*** THE DATA ***

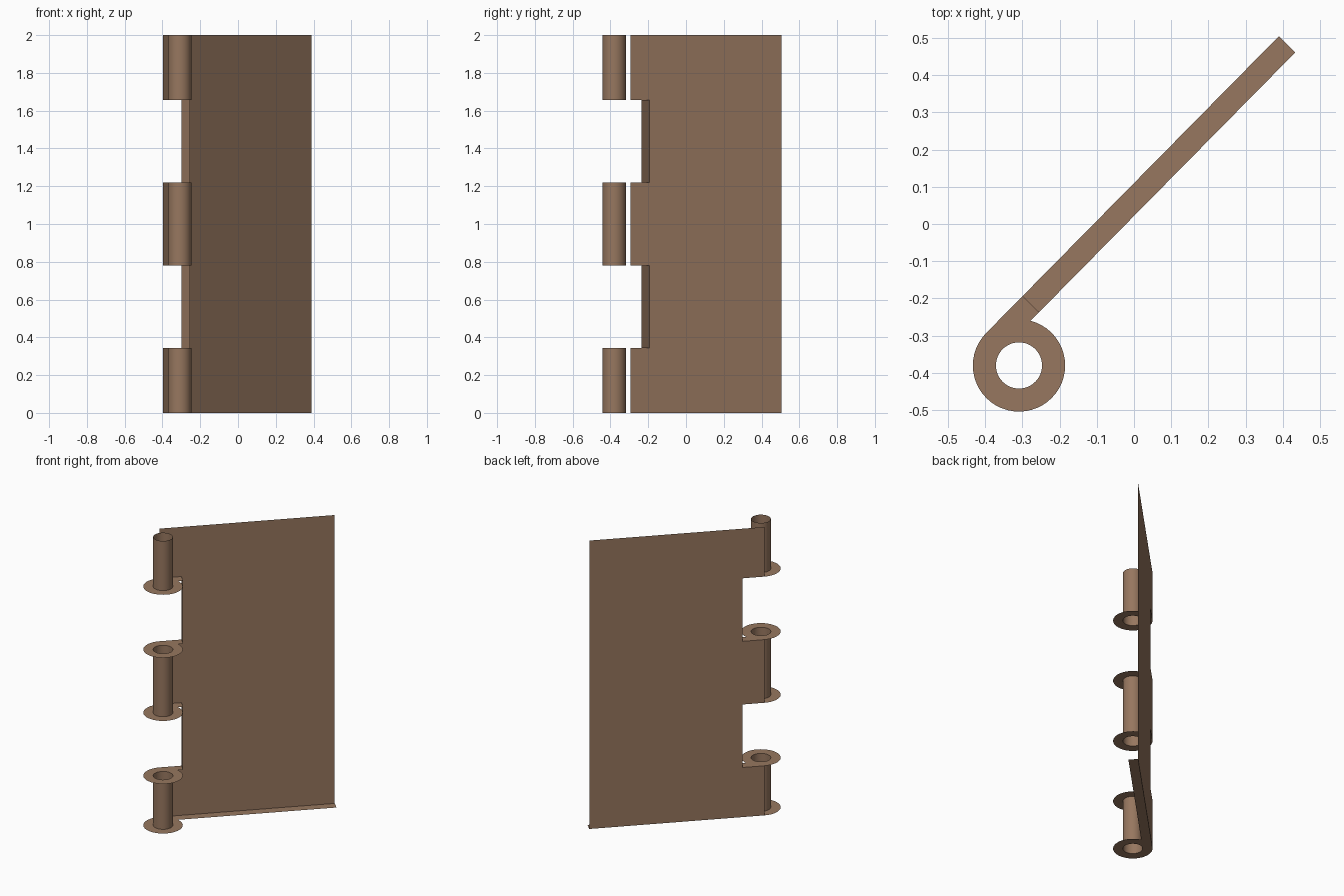
import bpy, bmesh
from math import sin, cos, radians, tau
from mathutils import Matrix

if "Cube" in bpy.data.objects:
    bpy.data.objects.remove(bpy.data.objects["Cube"])

# Hinge leaf in local axes: u along the leaf, n across it, origin at the pin axis
R, RI = 0.124, 0.062          # knuckle outer / bore radius
NOTCH, END = 0.14, 1.12       # u of notch edge and of leaf end
SEG = 48
TABS = [(0, 0.344), (0.781, 1.219), (1.656, 2.0)]
GAPS = [(0.344, 0.781), (1.219, 1.656)]
PLACE = Matrix.Translation((-0.309, -0.380, 0)) @ Matrix.Rotation(radians(45.4), 4, 'Z')

mat = bpy.data.materials.new("brown_metal")
mat.diffuse_color = (0.31, 0.185, 0.115, 1)
mat.use_nodes = True
mat.node_tree.nodes["Principled BSDF"].inputs["Base Color"].default_value = mat.diffuse_color


def ring(r, i, z):
    a = tau * i / SEG
    return (r * cos(a), r * sin(a), z)


def make(name, faces, smooth=False):
    bm = bmesh.new()
    for pts in faces:
        bm.faces.new([bm.verts.new(p) for p in pts])
    bmesh.ops.remove_doubles(bm, verts=bm.verts[:], dist=1e-5)
    bm.transform(PLACE)
    me = bpy.data.meshes.new(name)
    for f in bm.faces:
        f.smooth = smooth
    bm.to_mesh(me)
    bm.free()
    me.materials.append(mat)
    ob = bpy.data.objects.new(name, me)
    bpy.context.collection.objects.link(ob)


def wall(p, q, z0, z1):
    return [(*p, z0), (*q, z0), (*q, z1), (*p, z1)]


def cap(z, up):
    # flat ring plus the web that joins it to the leaf
    faces = [[ring(RI, i, z), ring(R, i, z), ring(R, i + 1, z), ring(RI, i + 1, z)]
             for i in range(SEG)]
    arc = [ring(R, i, z) for i in range(SEG // 4, SEG // 12 - 1, -1)]
    faces.append(arc + [(NOTCH, RI, z), (NOTCH, R, z)])
    return faces if up else [f[::-1] for f in faces]


# Back sheet of the leaf, with a tab reaching each knuckle
levels = [z for t in TABS for z in t]
sheet = [wall((END, R), (NOTCH, R), a, b) for a, b in zip(levels, levels[1:])]
sheet += [wall((NOTCH, R), (0, R), a, b) for a, b in TABS]
make("leaf_sheet", sheet)

# Edge faces inside the notches
make("notch_edges", [wall((NOTCH, R), (NOTCH, RI), a, b) for a, b in GAPS])

# Bottom edge of the leaf
make("leaf_bottom_edge", [[(NOTCH, RI, 0), (NOTCH, R, 0), (END, R, 0), (END, RI, 0)]])

# Bores and end caps of the knuckles (the very top is open)
for k, (a, b) in enumerate(TABS):
    make(f"knuckle_bore_{k + 1}",
         [wall(ring(RI, i + 1, 0)[:2], ring(RI, i, 0)[:2], a, b) for i in range(SEG)], True)
    make(f"knuckle_cap_lower_{k + 1}", cap(a, False))
    if b < 2:
        make(f"knuckle_cap_upper_{k + 1}", cap(b, True))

*** End of THE DATA ***

→ **ABOUT THIS TASK**: Restate the material word for word from its first line through the line containing "ob = bpy.data.objects.new(name, me)", both included; the pictures do not belong in it.

→ **EXERCISE SOLUTION**:
import bpy, bmesh
from math import sin, cos, radians, tau
from mathutils import Matrix

if "Cube" in bpy.data.objects:
    bpy.data.objects.remove(bpy.data.objects["Cube"])

# Hinge leaf in local axes: u along the leaf, n across it, origin at the pin axis
R, RI = 0.124, 0.062          # knuckle outer / bore radius
NOTCH, END = 0.14, 1.12       # u of notch edge and of leaf end
SEG = 48
TABS = [(0, 0.344), (0.781, 1.219), (1.656, 2.0)]
GAPS = [(0.344, 0.781), (1.219, 1.656)]
PLACE = Matrix.Translation((-0.309, -0.380, 0)) @ Matrix.Rotation(radians(45.4), 4, 'Z')

mat = bpy.data.materials.new("brown_metal")
mat.diffuse_color = (0.31, 0.185, 0.115, 1)
mat.use_nodes = True
mat.node_tree.nodes["Principled BSDF"].inputs["Base Color"].default_value = mat.diffuse_color


def ring(r, i, z):
    a = tau * i / SEG
    return (r * cos(a), r * sin(a), z)


def make(name, faces, smooth=False):
    bm = bmesh.new()
    for pts in faces:
        bm.faces.new([bm.verts.new(p) for p in pts])
    bmesh.ops.remove_doubles(bm, verts=bm.verts[:], dist=1e-5)
    bm.transform(PLACE)
    me = bpy.data.meshes.new(name)
    for f in bm.faces:
        f.smooth = smooth
    bm.to_mesh(me)
    bm.free()
    me.materials.append(mat)
    ob = bpy.data.objects.new(name, me)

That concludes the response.